The novel has been a rite of passage for many readers, and one of the most influential works of the 20th century. In it, Salinger created the archetypal disaffected teen Holden Caulfield. ‘The Catcher in the Rye’ has been referenced by so many movies and books, studied by young and old, utilised by politicians and entertainers, so much so that it has entered society in a far broader sense than just the literary.
It has also been associated with murder. Mark Chapman, murderer of John Lennon, was obsessed by the character of Caulfield (see more cultural references at Wikipedia).
Salinger himself was an archetype, that of the reclusive hermit artist. You can only wonder what he’d think about “RIP JD Salinger” and “Catcher in the Rye” are appearing as trending topics on Twitter.
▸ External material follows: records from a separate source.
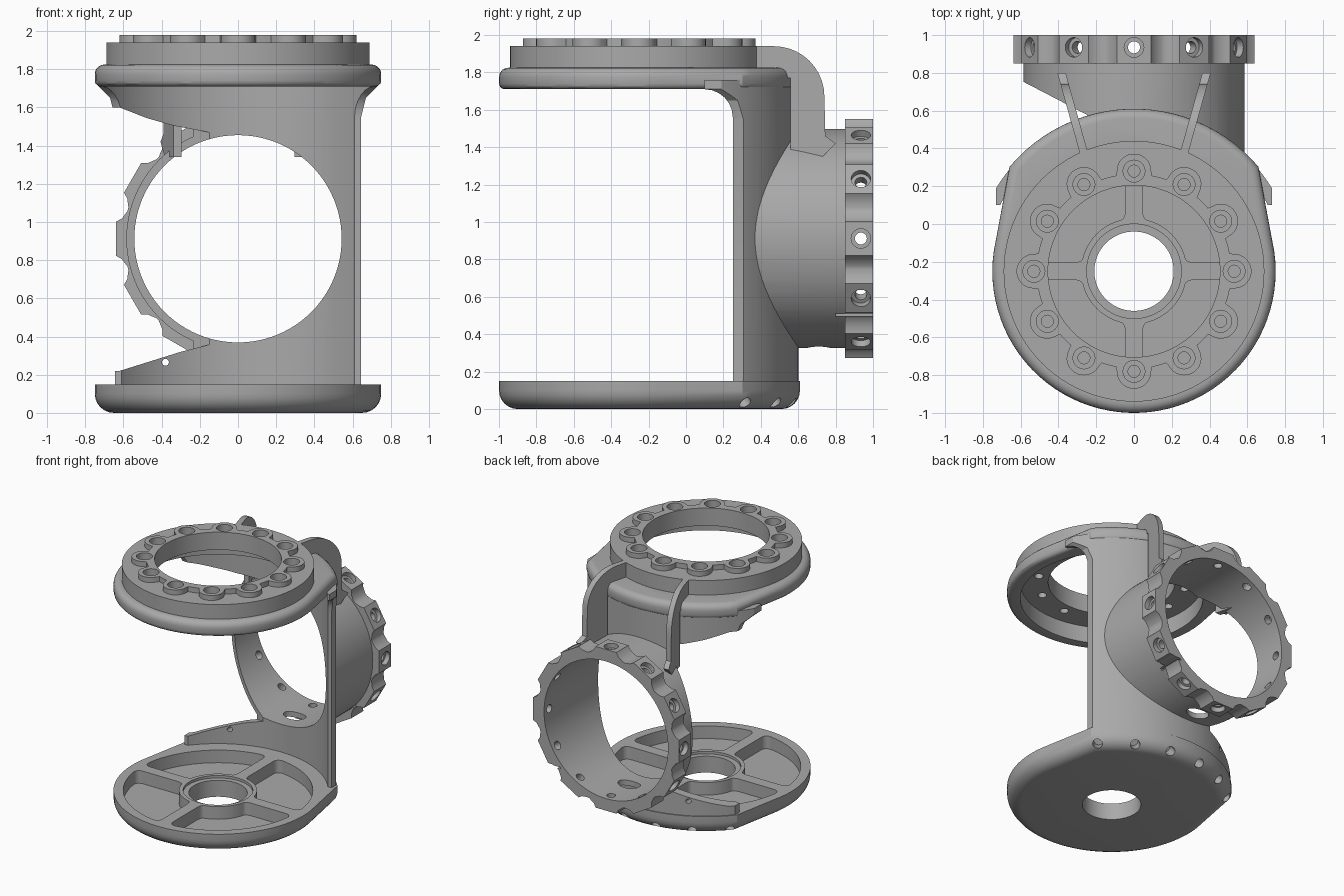
import bpy, bmesh
from math import sin, cos, radians, asin, sqrt, pi
from mathutils import Matrix, Vector

if "Cube" in bpy.data.objects:
    bpy.data.objects.remove(bpy.data.objects["Cube"])

grey = bpy.data.materials.new("plain grey")
grey.use_nodes = True
grey.diffuse_color = (0.4, 0.4, 0.4, 1)
grey.node_tree.nodes["Principled BSDF"].inputs["Base Color"].default_value = (0.4, 0.4, 0.4, 1)

CY = -0.25          # plate axis, y
BZ = 0.912          # sleeve axis, z
PARTS = []


def polar(r, a, c=(0, 0)):
    return (c[0] + r * cos(radians(a)), c[1] + r * sin(radians(a)))


def circle(r, c=(0, 0), n=96):
    return [polar(r, 360 * i / n, c) for i in range(n)]


def place(u, v, w, axis):
    return {"z": (u, v, w), "y": (u, w, v), "x": (w, u, v)}[axis]


def prism(name, pts, axis, lo, hi, matrix=None, bevels=(), corner=0):
    """Extrude a flat profile along an axis; lo and hi may depend on the first coordinate."""
    bm = bmesh.new()
    caps = []
    for w in (lo, hi):
        caps.append([bm.verts.new(place(u, v, w(u) if callable(w) else w, axis)) for u, v in pts])
    n = len(pts)
    bm.faces.new(caps[0])
    bm.faces.new(caps[1][::-1])
    for i in range(n):
        j = (i + 1) % n
        bm.faces.new((caps[0][j], caps[0][i], caps[1][i], caps[1][j]))
    bmesh.ops.recalc_face_normals(bm, faces=bm.faces)
    if corner:
        edges = [e for e in bm.edges if abs(e.verts[0].co.z - e.verts[1].co.z) > 0.01
                 and e.calc_face_angle(0) > 0.7]
        bmesh.ops.bevel(bm, geom=edges, offset=corner, segments=5, profile=0.5, affect="EDGES")
    for z, size, seg in bevels:
        edges = [e for e in bm.edges if all(abs(v.co.z - z) < 1e-4 for v in e.verts)]
        bmesh.ops.bevel(bm, geom=edges, offset=size, segments=seg, profile=0.5, affect="EDGES")
    if matrix:
        bm.transform(matrix)
    mesh = bpy.data.meshes.new(name)
    bm.to_mesh(mesh)
    bm.free()
    mesh.materials.append(grey)
    obj = bpy.data.objects.new(name, mesh)
    bpy.context.collection.objects.link(obj)
    return obj


def combine(obj, tool, op="DIFFERENCE"):
    """Apply a boolean and remove the tool."""
    mod = obj.modifiers.new("cut", "BOOLEAN")
    mod.operation, mod.object, mod.solver = op, tool, "EXACT"
    graph = bpy.context.evaluated_depsgraph_get()
    mesh = bpy.data.meshes.new_from_object(obj.evaluated_get(graph))
    obj.modifiers.clear()
    obj.data = mesh
    bpy.data.objects.remove(tool)


def cut_round(obj, r, axis, lo, hi, c, n=96, matrix=None):
    combine(obj, prism("cutter", circle(r, c, n), axis, lo, hi, matrix))


def keep(obj):
    PARTS.append(obj)
    return obj


C = (0, CY)
# Plate outline: round front, straight flanks, wider round back
outline = [polar(0.86, a, C) for a in range(40, 141, 4)]
outline += [polar(0.75, a, C) for a in range(172, 369, 4)]

# Base plate with four pockets, centre hole and drain slots
base = keep(prism("base_plate", outline, "z", 0, 0.15, bevels=[(0, 0.1, 6)]))
cut_round(base, 0.21, "z", -0.1, 0.3, C)
cut_round(base, 0.25, "z", 0.13, 0.3, C)
for k in range(4):
    mid = 45 + 90 * k
    sector = []
    for r, sign in ((0.28, 1), (0.68, -1)):
        half = 45 - asin(0.045 / r) * 180 / pi
        sector += [polar(r, mid + sign * half * (i / 8 - 1), C) for i in range(17)]
    combine(base, prism("pocket", sector, "z", 0.05, 0.3, corner=0.05))
for k in range(6):
    turn = (Matrix.Translation((0, CY, 0)) @ Matrix.Rotation(radians(43 + 18.8 * k), 4, "Z")
            @ Matrix.Translation((0.76, 0, 0.1)) @ Matrix.Rotation(radians(135), 4, "Y"))
    cut_round(base, 0.035, "z", 0, 0.3, (0, 0), 20, turn)

# Back wall: arc clipped at its flanks, flaring under the top flange
wall = keep(prism("back_wall", circle(0.852, C, 128), "z", 0.1, 1.76))
side = [(0.25, 0)] + [polar(0.15, a, (0.1, 1.56)) for a in range(0, 91, 15)]
side += [(0.1, 1.8), (0.9, 1.8), (0.9, 0)]
combine(wall, prism("clip", side, "x", -1, 1), "INTERSECT")
flank = [(0.645, 0), (0.645, 1.55), (0.67, 1.65), (0.73, 1.71), (0.73, 1.8)]
flank += [(-x, z) for x, z in reversed(flank)]
combine(wall, prism("clip", flank, "y", -1, 1), "INTERSECT")

# Sleeve through the wall, open on one flank
combine(wall, prism("sleeve", circle(0.585, (0, BZ)), "y", 0.2, 0.9), "UNION")
cut_round(wall, 0.79, "z", -0.1, 2.1, C, 128)
cut_round(wall, 0.543, "y", -0.5, 1.2, (0, BZ))
gap = [(-1, 1.6), (-0.62, 1.6), (-0.48, 1.545), (-0.34, 1.505), (-0.1, 1.46),
       (-0.1, 0.37), (-0.3, 0.32), (-0.62, 0.22), (-1, 0.22)]
combine(wall, prism("flank_gap", gap, "y", -0.3, lambda x: 0.62 - 0.52 * (x + 0.33)))
oval = Matrix.Translation((0, 0.71, 0)) @ Matrix.Diagonal((1.5, 1, 1, 1))
cut_round(wall, 0.06, "z", 0.25, 0.5, (0, 0), 32, oval)
cut_round(wall, 0.018, "y", 0, 0.6, (-0.38, 0.265), 16)

# Scalloped clamp collar on the sleeve end
profile = []
for k in range(12):
    for off in range(-14, 16, 2):
        if abs(off) <= 8:
            r = 0.638 / cos(radians(off))
        else:
            r = 0.592 + 0.03 * (abs(abs(off) - 15) < 6) * (15 - abs(off)) / 6
        profile.append(polar(r, 30 * k + off, (0, BZ)))
collar = keep(prism("clamp_collar", profile, "y", 0.85, 1))
cut_round(collar, 0.543, "y", 0.5, 1.2, (0, BZ))
for k in range(12):
    turn = (Matrix.Translation((0, 0.935, BZ)) @ Matrix.Rotation(radians(30 * k), 4, "Y")
            @ Matrix.Rotation(radians(90), 4, "Y"))
    cut_round(collar, 0.032, "z", 0.4, 0.8, (0, 0), 20, turn)
    cut_round(collar, 0.052, "z", 0.6, 0.8, (0, 0), 24, turn)
slit = [(0.4, 0.495), (0.8, 0.495), (0.8, 0.51), (0.4, 0.51)]
for part in (collar, wall):
    combine(part, prism("slit", slit, "y", 0.8, 1.1))

# Top flange: rounded rim, raised collar, hollow underside
flange = keep(prism("top_flange", outline, "z", 1.71, 1.825,
                    bevels=[(1.71, 0.03, 3), (1.825, 0.05, 5)]))
combine(flange, prism("collar", circle(0.69, C), "z", 1.75, 1.94), "UNION")
cut_round(flange, 0.655, "z", 1.6, 1.84, C)
cut_round(flange, 0.455, "z", 1.6, 2.1, C)

# Scalloped bolt ring
d, boss = 0.53, 0.092
profile = []
for k in range(12):
    for i in range(-10, 10):
        off = 1.5 * i
        s = boss ** 2 - (d * sin(radians(off))) ** 2
        r = d * cos(radians(off)) + sqrt(s) if s > 0 else 0.515
        profile.append(polar(r, 30 * k + off, C))
ring = keep(prism("bolt_ring", profile, "z", 1.93, 1.98))
cut_round(ring, 0.455, "z", 1.6, 2.1, C)
for k in range(12):
    centre = polar(d, 30 * k, C)
    cut_round(ring, 0.058, "z", 1.8, 2.1, centre, 24)
    cut_round(flange, 0.058, "z", 1.88, 2.1, centre, 24)
    cut_round(flange, 0.032, "z", 1.7, 2.1, centre, 16)

# Pair of arched ribs from flange to sleeve
rib = [(0.36, 1.78), (0.36, 1.94)]
rib += [polar(0.27, a, (0.47, 1.67)) for a in range(90, -1, -9)]
rib += [(0.745, 1.46), (0.8, 1.42), (0.72, 1.34), (0.56, 1.34), (0.56, 1.77)]
for label, sign in (("left_rib", 1), ("right_rib", -1)):
    lean = Matrix.Identity(4)
    lean[0][1] = sign * 0.28
    lean[0][3] = sign * 0.16
    keep(prism(label, rib, "x", -0.022, 0.022, lean))

# Smooth round surfaces, sharp machined edges
bpy.ops.object.select_all(action="DESELECT")
for obj in PARTS:
    obj.select_set(True)
bpy.context.view_layer.objects.active = PARTS[0]
bpy.ops.object.shade_smooth_by_angle(angle=radians(30))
The boy himself is at once too simple and too complex for us to make any final comment about him or his story. Perhaps the safest thing we can say about Holden is that he was born in the world not just strongly attracted to beauty but, almost, hopelessly impaled on it.
- Books by J. D. Salinger at Christchurch City Libraries
- Books about Salinger
- Catcher in the Rye author J.D. Salinger would not be caught in the public eye – The Guardian
- J.D. Salinger dies – Washington Post